TR00-050 Authors: Peter Auer, Philip M. Long, Gerhard J. Woeginger

Publication: 13th July 2000 16:24

Downloads: 1426

Keywords:

The majority of results in computational learning theory

are concerned with concept learning, i.e. with the special

case of function learning for classes of functions

with range {0,1}. Much less is known about the theory of

learning functions with a larger range such

as N or R. In particular relatively few results

exist about the general structure of common models

for function learning, and there are only very few nontrivial

function classes for which positive

learning results have been exhibited in any of these models.

We introduce in this paper the notion of a binary

branching adversary tree for function learning, which allows

us to give a somewhat surprising equivalent characterization

of the optimal learning cost for learning a class of

real-valued functions (in terms of a max-min definition

which does not involve any "learning" model).

Another general structural result of this paper relates the

cost for learning a union of

function classes to the learning costs for the

individual function classes.

Furthermore, we exhibit an efficient learning algorithm for

learning convex piecewise linear functions from R^d into R.

Previously, the class of linear functions from R^d into R

was the only class of functions with multi-dimensional

domain that was known to be learnable within the rigorous framework

of a formal model for on-line learning.

Finally we give a sufficient condition for an

arbitrary class F of functions from R into R

that allows us to learn the class of all functions that can

be written as the pointwise maximum of k functions from F.

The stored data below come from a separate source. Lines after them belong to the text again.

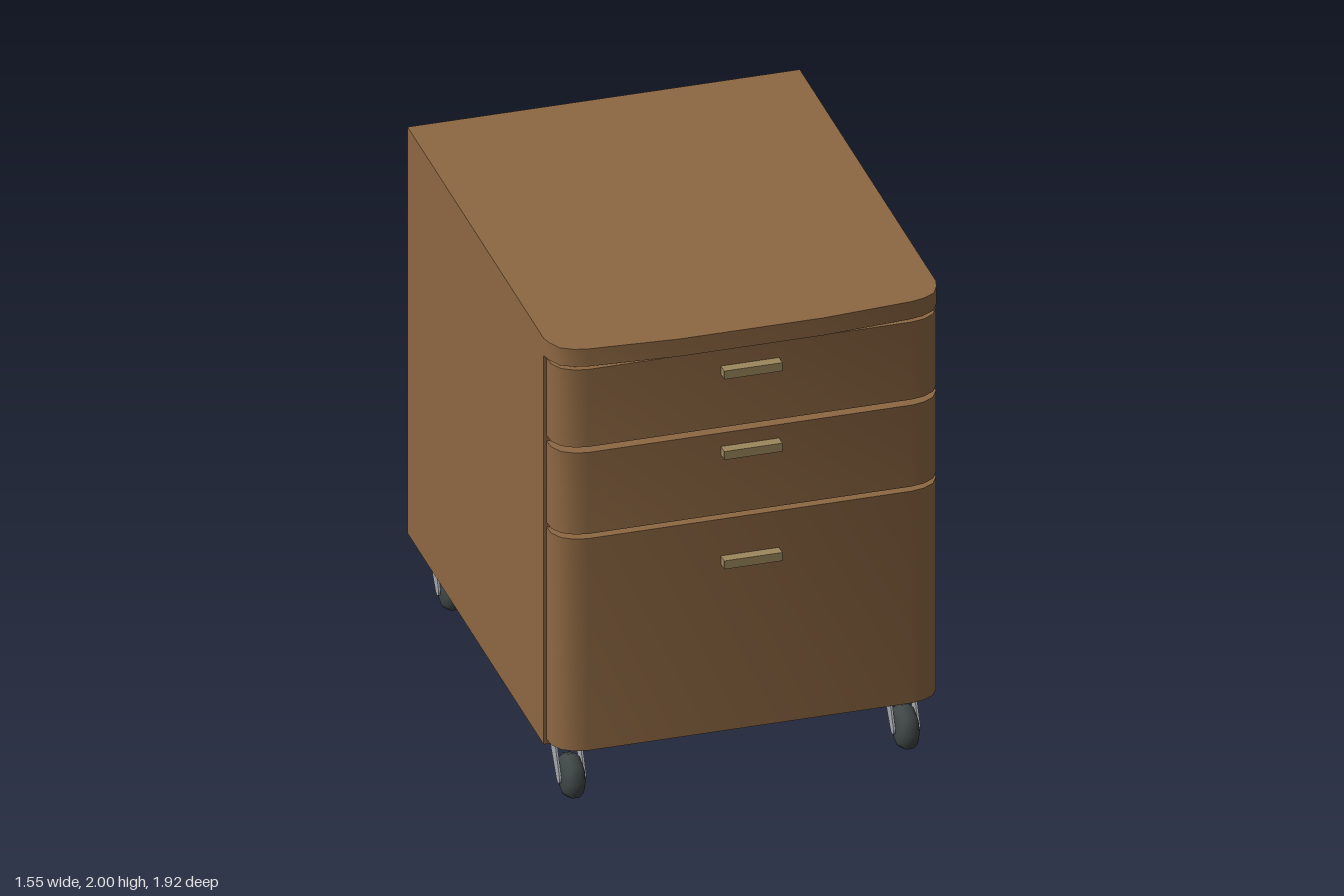
import * as THREE from 'three';
import { toCreasedNormals } from 'three/addons/utils/BufferGeometryUtils.js';

const material = (name, color) => {
  const m = new THREE.MeshStandardMaterial({ color });
  m.name = name;
  return m;
};

export function createModel() {
  const wood = material('brown wood', 0x8d6742);
  const tan = material('tan handle', 0x9c875c);
  const metal = material('grey metal', 0xa4a9ae);
  const rubber = material('dark rubber', 0x3f4747);

  const model = new THREE.Group();
  model.name = 'drawerCabinet';

  const add = (parent, name, geometry, mat, x = 0, y = 0, z = 0) => {
    const mesh = new THREE.Mesh(geometry, mat);
    mesh.name = name;
    mesh.position.set(x, y, z);
    parent.add(mesh);
    return mesh;
  };

  // Mirrored plan outline (x, z) raised between two heights
  const slab = (half, y0, y1) => {
    const pts = [...half, ...half.map(([x, z]) => [-x, z]).reverse()];
    const shape = new THREE.Shape(pts.map(([x, z]) => new THREE.Vector2(x, z)));
    const g = new THREE.ExtrudeGeometry(shape, { depth: y1 - y0, bevelEnabled: false });
    g.rotateX(Math.PI / 2).translate(0, y1, 0);
    return toCreasedNormals(g, 0.8);
  };

  // Carcass and overhanging, bowed top lip
  add(model, 'body', new THREE.BoxGeometry(1.55, 1.746, 1.75), wood, 0, 1.127, -0.085);
  const lip = [[0.775, 0.79], [0.765, 0.83], [0.74, 0.88], [0.69, 0.908], [0.64, 0.92], [0.285, 0.946]];
  add(model, 'topLip', slab(lip, 1.925, 2), wood);

  // Drawer fronts with rounded corners, each with a bar handle
  const front = [[0.763, 0.79], [0.76, 0.84], [0.735, 0.885], [0.69, 0.912], [0.64, 0.922]];
  const drawers = [[1.58, 1.913, 1.826], [1.206, 1.556, 1.48], [0.275, 1.186, 1.01]];
  drawers.forEach(([y0, y1, handleY], i) => {
    add(model, `drawerFront${i + 1}`, slab(front, y0, y1), wood);
    add(model, `handle${i + 1}`, new THREE.BoxGeometry(0.23, 0.036, 0.045), tan, 0, handleY, 0.942);
  });

  // Pale strip seen in the gap between the upper drawers
  add(model, 'gapStrip', new THREE.BoxGeometry(1.4, 0.022, 0.008), tan, 0, 1.568, 0.794);

  // Swivel casters: plate, pair of slanted arms, eight-sided wheel
  const profile = [[0, -0.043], [0.045, -0.043], [0.075, -0.034], [0.092, -0.015],
    [0.092, 0.015], [0.075, 0.034], [0.045, 0.043], [0, 0.043]];
  const wheelGeometry = new THREE.LatheGeometry(profile.map(([r, h]) => new THREE.Vector2(r, h)), 8);
  wheelGeometry.rotateZ(Math.PI / 2);
  const plateGeometry = new THREE.CylinderGeometry(0.073, 0.073, 0.036, 16);
  const armShape = new THREE.Shape();
  armShape.moveTo(0.045, 0.225);
  armShape.lineTo(-0.04, 0.225);
  armShape.lineTo(-0.1, 0.1);
  armShape.absarc(-0.078, 0.092, 0.023, Math.PI * 0.85, Math.PI * 1.85, false);
  const armGeometry = new THREE.ExtrudeGeometry(armShape, { depth: 0.008, bevelEnabled: false, curveSegments: 5 });
  armGeometry.rotateY(Math.PI / 2).translate(-0.004, 0, 0);

  for (const x of [-0.66, 0.66]) {
    for (const z of [0.692, -0.863]) {
      const caster = new THREE.Group();
      caster.name = `${z > 0 ? 'front' : 'back'}${x > 0 ? 'Left' : 'Right'}Caster`;
      caster.position.set(x, 0, z);
      add(caster, 'mountPlate', plateGeometry, metal, 0, 0.237, 0);
      add(caster, 'wheel', wheelGeometry, rubber, 0, 0.094, 0.078);
      for (const side of [-1, 1]) add(caster, 'forkArm', armGeometry, metal, side * 0.049, 0, 0);
      model.add(caster);
    }
  }
  return model;
}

This allows us to exhibit a number of further nontrivial

classes of functions from R into R for which there exist

efficient learning algorithms.